The financial support I was given was absolutely the difference between me being able to pursue my degree or not.
UMD degree: B.S. in electrical engineering, graduating Fall 2019
As young as nine years old, Ian Stringer knew what he wanted to be when he grew up: an astrophysicist. Every day after school, he would run home to watch the family’s VHS tape of “Star Wars”—so often, in fact, that he eventually wore out the tape.
As a boy, Stringer longed to understand how those starships worked, but as an adult, he had to focus on more practical matters and begin working after high school. He was employed for more than 10 years with Sysco, the global food distribution corporation, in locations up and down the East Coast, until Stringer’s department was downsized in 2015.
He realized that he had an opportunity to reflect on where he wanted his life to go, and he decided to follow his lifelong dream of working in the aerospace industry. Because of the high cost of higher education, Stringer started by completing his associate degree in electrical engineering at Baltimore City Community College. Then, he began aiming for the best possible university at which to complete his bachelor’s degree.
The University of Maryland was at the top of Stringer’s list, but without financial assistance, the cost would be too great for him and his wife to take on.

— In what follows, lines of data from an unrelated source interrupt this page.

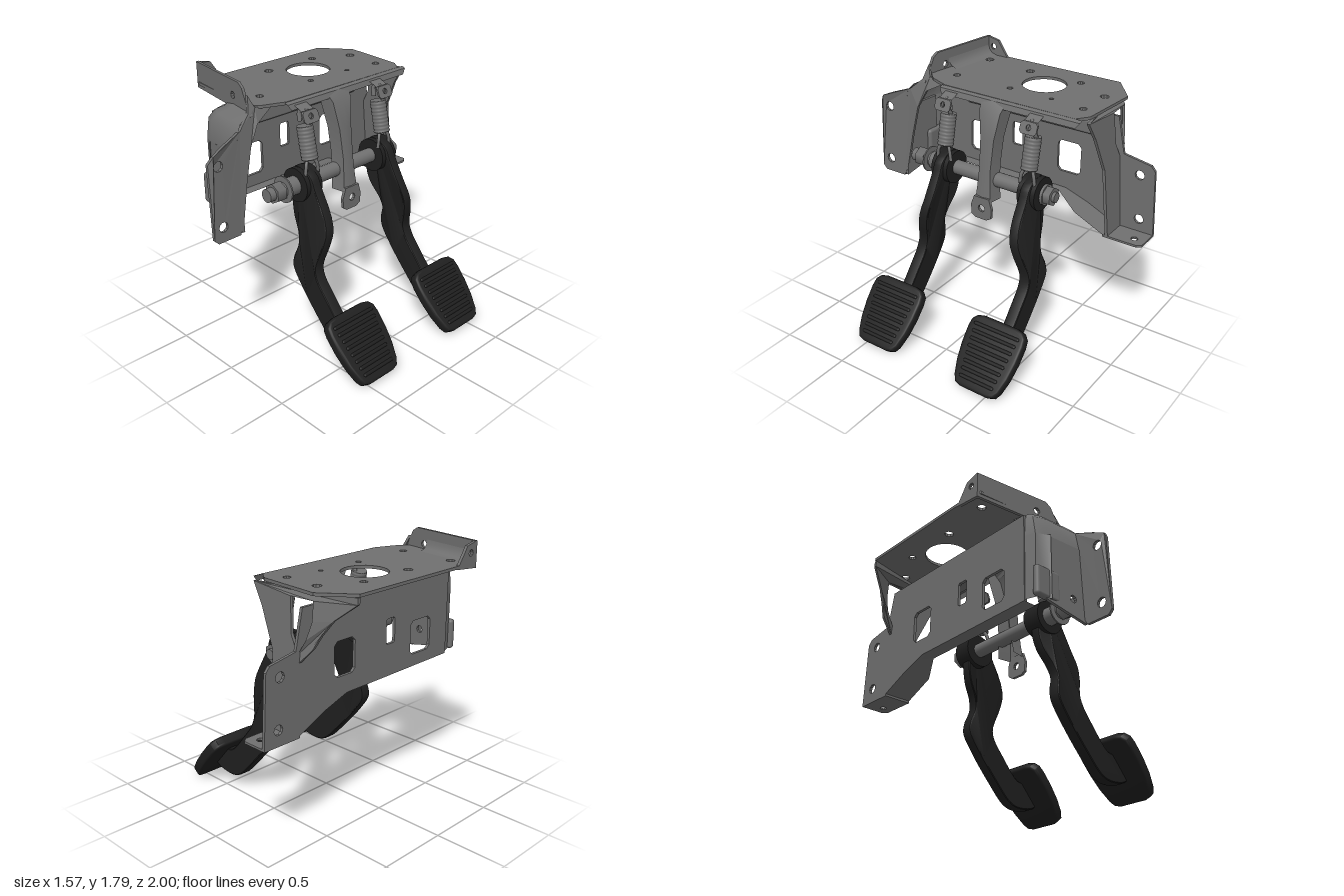
import * as THREE from 'three';
import { toCreasedNormals } from 'three/addons/utils/BufferGeometryUtils.js';
import { RoundedBoxGeometry } from 'three/addons/geometries/RoundedBoxGeometry.js';

const steel = new THREE.MeshStandardMaterial({ color: 0x707070, side: THREE.DoubleSide });
steel.name = 'grey steel';
const rubber = new THREE.MeshStandardMaterial({ color: 0x1f1f1f });
rubber.name = 'black';

const V = (x, y, z) => new THREE.Vector3(x, y, z);

function add(parent, name, geometry, material, x = 0, y = 0, z = 0) {
  const m = new THREE.Mesh(geometry, material);
  m.name = name;
  m.position.set(x, y, z);
  parent.add(m);
  return m;
}

// Round hole outline as a list of points
function round(cx, cy, r, n = 10) {
  return Array.from({ length: n }, (_, i) => {
    const a = (i / n) * Math.PI * 2;
    return [cx + r * Math.cos(a), cy + r * Math.sin(a)];
  });
}
const rect = (a0, a1, b0, b1, c = 0.025) => [
  [a0 + c, b0], [a1 - c, b0], [a1, b0 + c], [a1, b1 - c],
  [a1 - c, b1], [a0 + c, b1], [a0, b1 - c], [a0, b0 + c]];

// Sheet metal: 'xy', 'zy' or 'xz' outline with holes, extruded along the third axis from position "at"
function sheet(plane, outline, holes, at, thick = 0.02, warp = null) {
  const to = ([a, b]) => plane === 'zy' ? new THREE.Vector2(-a, b)
    : plane === 'xz' ? new THREE.Vector2(a, -b) : new THREE.Vector2(a, b);
  const shape = new THREE.Shape(outline.map(to));
  shape.holes = holes.map(h => new THREE.Path(h.map(to)));
  const g = new THREE.ExtrudeGeometry(shape, { depth: thick, bevelEnabled: false });
  if (plane === 'zy') g.rotateY(Math.PI / 2).translate(at, 0, 0);
  else if (plane === 'xz') g.rotateX(-Math.PI / 2).translate(0, at, 0);
  else g.translate(0, 0, at);
  return warp ? bend(g, warp) : g;
}

function bend(g, rule) {
  const p = g.attributes.position, v = V(0, 0, 0);
  for (let i = 0; i < p.count; i++) {
    rule(v.fromBufferAttribute(p, i));
    p.setXYZ(i, v.x, v.y, v.z);
  }
  g.computeVertexNormals();
  return g;
}

// Open surface through rows of points
function loft(rows) {
  const n = rows[0].length, idx = [];
  for (let r = 0; r < rows.length - 1; r++)
    for (let c = 0; c < n - 1; c++) {
      const a = r * n + c, b = a + n;
      idx.push(a, a + 1, b, b, a + 1, b + 1);
    }
  const g = new THREE.BufferGeometry();
  g.setAttribute('position', new THREE.Float32BufferAttribute(rows.flat(2), 3));
  g.setIndex(idx);
  g.computeVertexNormals();
  return toCreasedNormals(g, 0.7);
}

const wire = (pts, r = 0.012) =>
  new THREE.TubeGeometry(new THREE.CatmullRomCurve3(pts), 20, r, 6);

function bracket() {
  const g = new THREE.Group();
  g.name = 'bracket';
  // Top plate with its large opening and bolt holes
  const bolts = [[-0.49, -0.57, 0.03], [-0.23, -0.56, 0.025], [-0.62, -0.32, 0.025], [-0.26, -0.31, 0.016],
    [-0.62, 0.08, 0.03], [-0.27, 0.015, 0.02], [-0.66, 0.45, 0.03], [-0.27, 0.45, 0.025]];
  add(g, 'topPlate', sheet('xz',
    [[-0.785, 0.53], [-0.76, 0.56], [-0.2, 0.62], [-0.13, 0.55], [-0.07, 0.4], [-0.06, -0.6],
      [-0.14, -0.66], [-0.58, -0.69], [-0.785, -0.53]],
    [round(-0.46, -0.135, 0.15, 28), ...bolts.map(b => round(...b))], 1.633), steel);
  add(g, 'frontLip', loft([[[-0.065, 1.652, 0.42], [-0.06, 1.652, -0.65]],
    [[-0.04, 1.642, 0.42], [-0.035, 1.642, -0.65]], [[-0.025, 1.605, 0.4], [-0.025, 1.605, -0.62]]]), steel);
  // Upturned end flange, returning a little way round the outer edge
  add(g, 'endFlange', sheet('xy',
    [[-0.785, 1.61], [-0.785, 1.785], [-0.26, 1.785], [-0.22, 1.76], [-0.2, 1.72], [-0.13, 1.6]],
    [round(-0.33, 1.685, 0.024)], 0.53, 0.02, v => { v.z += (v.x + 0.785) * 0.14; }), steel);
  add(g, 'flangeReturn', sheet('zy',
    [[0.545, 1.61], [0.545, 1.785], [0.45, 1.765], [0.42, 1.72], [0.37, 1.65], [0.35, 1.63]],
    [round(0.49, 1.715, 0.022)], -0.785), steel);
  // Soft bend where the plate turns up into the flange
  add(g, 'flangeBend', loft([-0.765, -0.36, -0.2].map(x => {
    const z = 0.53 + (x + 0.785) * 0.14;
    return [[x, 1.654, z - 0.07], [x, 1.665, z - 0.03], [x, 1.69, z - 0.008], [x, 1.72, z]];
  }).slice(0, 2)), steel);

  // Rear wall running into the far mounting flange
  add(g, 'rearWall', sheet('zy',
    [[0.66, 0.94], [0.66, 1.55], [-0.69, 1.55], [-0.745, 1.3], [-0.945, 1.265], [-0.975, 1.23], [-1, 0.77],
      [-0.72, 0.77], [-0.5, 0.87], [-0.32, 0.93]],
    [rect(0.28, 0.48, 1.02, 1.25), rect(0.04, 0.12, 1.15, 1.32, 0.01), rect(-0.43, -0.25, 1.05, 1.28),
      round(-0.87, 1.18, 0.034), round(-0.89, 0.86, 0.034)], -0.495), steel);
  add(g, 'wallBead', new RoundedBoxGeometry(0.04, 0.1, 1.1, 2, 0.018), steel, -0.475, 1.43, -0.04);

  // Lower lip along the rear wall, widening to the far end
  const lip = [[0.66, 0.94, -0.4], [-0.32, 0.93, -0.4], [-0.5, 0.87, -0.295], [-0.72, 0.77, -0.295]];
  add(g, 'lowerLip', loft(lip.map(([z, y, x]) => [[-0.495, y, z], [x, y, z]])), steel);
  add(g, 'lowerTab', sheet('xz',
    [[-0.495, -0.72], [-0.295, -0.72], [-0.295, -0.97], [-0.32, -1], [-0.495, -1]],
    [round(-0.37, -0.92, 0.024)], 0.755, 0.015), steel);

  // Near side wall with a rounded rear corner and a drawn-in top
  const band = (y, l, r, z) => [[l, y, z - 0.12], [l + 0.03, y, z - 0.03], [l + 0.1, y, z], [r, y, z + 0.02]];
  add(g, 'sideWallTop', loft([band(1.4, -0.495, -0.105, 0.76), band(1.53, -0.495, -0.11, 0.74),
    band(1.575, -0.48, -0.13, 0.7), band(1.6, -0.44, -0.14, 0.65), band(1.64, -0.42, -0.15, 0.6)]), steel);
  add(g, 'sideWallCorner', loft([0.95, 1.4].map(y => band(y, -0.495, -0.38, 0.76))), steel);
  add(g, 'sideWall', sheet('xy', [[-0.395, 0.945], [-0.08, 0.88], [-0.105, 1.4], [-0.395, 1.4]],
    [round(-0.19, 1.02, 0.026)], 0.74, 0.02, v => { v.z += (v.x + 0.395) * 0.08; }), steel);
  add(g, 'sideWallBulge', new RoundedBoxGeometry(0.2, 0.21, 0.05, 2, 0.022), steel, -0.393, 1.055, 0.745);

  // Near mounting flange
  add(g, 'nearFlange', sheet('zy',
    [[0.62, 1.72], [0.65, 1.62], [0.74, 1.54], [0.89, 1.485], [0.97, 1.45], [1, 1.4], [1, 0.9], [0.97, 0.87],
      [0.8, 0.87], [0.77, 0.93], [0.72, 1.2], [0.67, 1.42], [0.6, 1.55], [0.45, 1.63], [0.59, 1.645]],
    [round(0.925, 1.37, 0.034), round(0.925, 0.97, 0.034)], -0.1, 0.02,
    v => { v.x -= v.y > 1.45 ? (v.y - 1.45) * 0.35 : (v.y - 0.9) * 0.04; }), steel);

  // Far gusset with an opening, between the plate and the rear wall
  add(g, 'farGusset', sheet('xy',
    [[-0.78, 1.63], [-0.08, 1.63], [-0.16, 1.5], [-0.27, 1.25], [-0.295, 0.77], [-0.49, 0.77], [-0.49, 1.22],
      [-0.58, 1.32], [-0.62, 1.41], [-0.67, 1.49], [-0.78, 1.59]],
    [[[-0.57, 1.6], [-0.57, 1.48], [-0.54, 1.37], [-0.48, 1.27], [-0.42, 1.38], [-0.4, 1.6]]], -0.69, 0.02,
    v => { v.z += -(1.63 - v.y) * 0.08 + Math.max(0, -0.55 - v.x) * 0.65; }), steel);

  // Central hanging strap: a shallow channel ending in a drilled tongue
  const strap = [[-0.05, 1.645, 0.12], [0, 1.58, 0.1], [0.03, 1.4, 0.065], [0.055, 1.2, 0.055], [0.07, 1.05, 0.065], [0.08, 0.97, 0.075]];
  add(g, 'centreStrap', loft(strap.map(([x, y, w]) => [[x - 0.1, y, -w - 0.01], [x, y, -w * 0.8 - 0.01],
    [x + 0.01, y, -0.01], [x, y, w * 0.8 - 0.01], [x - 0.1, y, w - 0.01]])), steel);
  add(g, 'strapTongue', sheet('zy',
    [[0.05, 1], [0.075, 0.93], [0.07, 0.86], [0.04, 0.84], [-0.05, 0.84], [-0.085, 0.86], [-0.09, 0.93], [-0.07, 1]],
    [round(-0.01, 0.92, 0.026)], 0.075), steel);
  return g;
}

function pivot() {
  const g = new THREE.Group();
  g.name = 'pivotShaft';
  g.position.set(-0.015, 1.107, 0);
  // [name, radius, z start, z end, sides]
  const parts = [['shaft', 0.05, -0.47, 0.56, 20], ['boltHead', 0.068, 0.52, 0.59, 6], ['boltEnd', 0.045, 0.59, 0.635, 16],
    ['washer', 0.09, 0.49, 0.5, 20], ['collar', 0.062, 0.4, 0.47, 20], ['farWasher', 0.07, -0.45, -0.43, 20],
    ['nut', 0.065, -0.5, -0.45, 6], ['farEnd', 0.035, -0.52, -0.5, 14]];
  for (const [name, r, a, b, n] of parts)
    add(g, name, new THREE.CylinderGeometry(r, r, b - a, n).rotateX(Math.PI / 2), steel, 0, 0, (a + b) / 2);
  return g;
}

function pedal(name, zTop, zLow, zPad) {
  const g = new THREE.Group();
  g.name = name;
  // Swept arm, shifted sideways below the pivot
  const edge = [[-0.05, 1.22], [0.09, 1.19], [0.14, 1.1], [0.258, 0.86], [0.252, 0.75], [0.215, 0.6], [0.235, 0.53],
    [0.32, 0.42], [0.45, 0.28], [0.53, 0.26], [0.64, 0.14], [0.61, 0.1], [0.47, 0.075], [0.38, 0.1], [0.245, 0.23], [0.08, 0.42],
    [0.005, 0.535], [0.005, 0.61], [0.03, 0.7], [0.01, 0.775], [-0.055, 0.88], [-0.085, 1.01]];
  const curve = new THREE.CatmullRomCurve3(edge.map(([x, y]) => V(x, y, 0)), true);
  const shape = new THREE.Shape(curve.getPoints(90).slice(0, -1).map(p => new THREE.Vector2(p.x, p.y)));
  const arm = new THREE.ExtrudeGeometry(shape,
    { depth: 0.044, bevelSize: 0.008, bevelOffset: -0.008, bevelThickness: 0.012, bevelSegments: 2 });
  bend(arm.translate(0, 0, -0.022), v => {
    const t = THREE.MathUtils.smoothstep(1.0 - v.y, 0, 0.48);
    v.z = v.z * (1 + 0.2 * t) + zTop + (zLow - zTop) * t;
  });
  add(g, 'arm', toCreasedNormals(arm, 0.6), rubber);
  add(g, 'hub', new THREE.CylinderGeometry(0.115, 0.115, 0.13, 28).rotateX(Math.PI / 2), rubber, -0.01, 1.107, zTop);

  // Rounded, tapered pad with cross ridges
  const pad = new THREE.Group();
  pad.name = 'pad';
  const half = [[0.1, -0.218], [0.135, -0.207], [0.155, -0.175], [0.18, -0.08], [0.193, 0.03], [0.195, 0.14],
    [0.188, 0.185], [0.165, 0.21], [0.12, 0.22]];
  const outline = [...half, ...half.map(([u, v]) => [-u, v]).reverse()].map(p => new THREE.Vector2(...p));
  const body = new THREE.ExtrudeGeometry(new THREE.Shape(outline),
    { depth: 0.034, bevelSize: 0.018, bevelThickness: 0.02, bevelSegments: 4 });
  add(pad, 'padBody', toCreasedNormals(body, 0.6), rubber, 0, 0, -0.022);
  for (let i = 0; i < 8; i++) {
    const ridge = new THREE.CapsuleGeometry(0.013, 0.24 + i * 0.012, 4, 8).rotateZ(Math.PI / 2);
    add(pad, 'padRidge', ridge, rubber, 0, -0.17 + i * 0.049, 0.028);
  }
  pad.applyMatrix4(new THREE.Matrix4().makeBasis(V(0, 0, -1), V(-0.66, 0.751, 0), V(0.751, 0.66, 0)));
  pad.position.set(0.61, 0.195, zPad);
  g.add(pad);
  return g;
}

function returnSpring(z) {
  const g = new THREE.Group();
  g.name = 'returnSpring';
  g.position.z = z;
  // Tight coil body
  const profile = [new THREE.Vector2(0, -0.11)];
  for (let i = 0; i <= 36; i++)
    profile.push(new THREE.Vector2(0.054 + 0.002 * Math.sin(i * Math.PI / 2), -0.11 + i * 0.22 / 36));
  profile.push(new THREE.Vector2(0, 0.11));
  const coil = add(g, 'coil', new THREE.LatheGeometry(profile, 18), steel, 0.022, 1.39, 0);
  coil.rotation.z = 0.2;
  // Hooks and hanging clip
  add(g, 'upperHook', wire([V(0.01, 1.49, -0.03), V(0.03, 1.55, -0.02), V(0.02, 1.6, 0), V(-0.02, 1.59, 0.02), V(-0.01, 1.53, 0.03)], 0.015), steel);
  for (const s of [-1, 1])
    add(g, 'lowerHook', wire([V(0.04, 1.3, s * 0.02), V(0.06, 1.25, s * 0.045), V(0.06, 1.18, s * 0.055)], 0.012), steel);
  add(g, 'clip', sheet('zy', rect(-0.062, 0.062, 1.535, 1.61, 0.015), [round(0, 1.575, 0.018)], 0.035, 0.015,
    v => { v.x += (1.61 - v.y) * 0.4; }), steel);
  add(g, 'clipArm', loft([[[-0.06, 1.64, -0.05], [-0.06, 1.64, 0.05]], [[0.042, 1.6, -0.05], [0.042, 1.6, 0.05]]]), steel);
  return g;
}

export function createModel() {
  const model = new THREE.Group();
  model.name = 'pedalAssembly';
  model.add(bracket(), pivot(),
    pedal('nearPedal', 0.335, 0.41, 0.4), pedal('farPedal', -0.358, -0.44, -0.427),
    returnSpring(0.32), returnSpring(-0.345));
  return model;
}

“I am endlessly grateful that I received the A. James Clark Opportunity Scholarship for Transfer Students and several other grants,” says Stringer. “The financial support I was given was absolutely the difference between me being able to pursue my degree or not.”
As an older student, Stringer’s scholarship makes his education possible not just for him, but for his whole family. Even with a four-year-old son and an hour-long commute both ways from their home in Baltimore to College Park, Maryland, Stringer is able to make it work, while also supporting his wife’s aspiration to start her own attorney practice.
These days, Stringer is fully immersed in the electrical engineering program at the A. James Clark School of Engineering, as well as undertaking a minor in physics. His current research interest in electric propulsion systems in the aerospace field has far-reaching applications, from making satellites more efficient and less costly to launch to—you guessed it—making interplanetary travel more realistic in the future.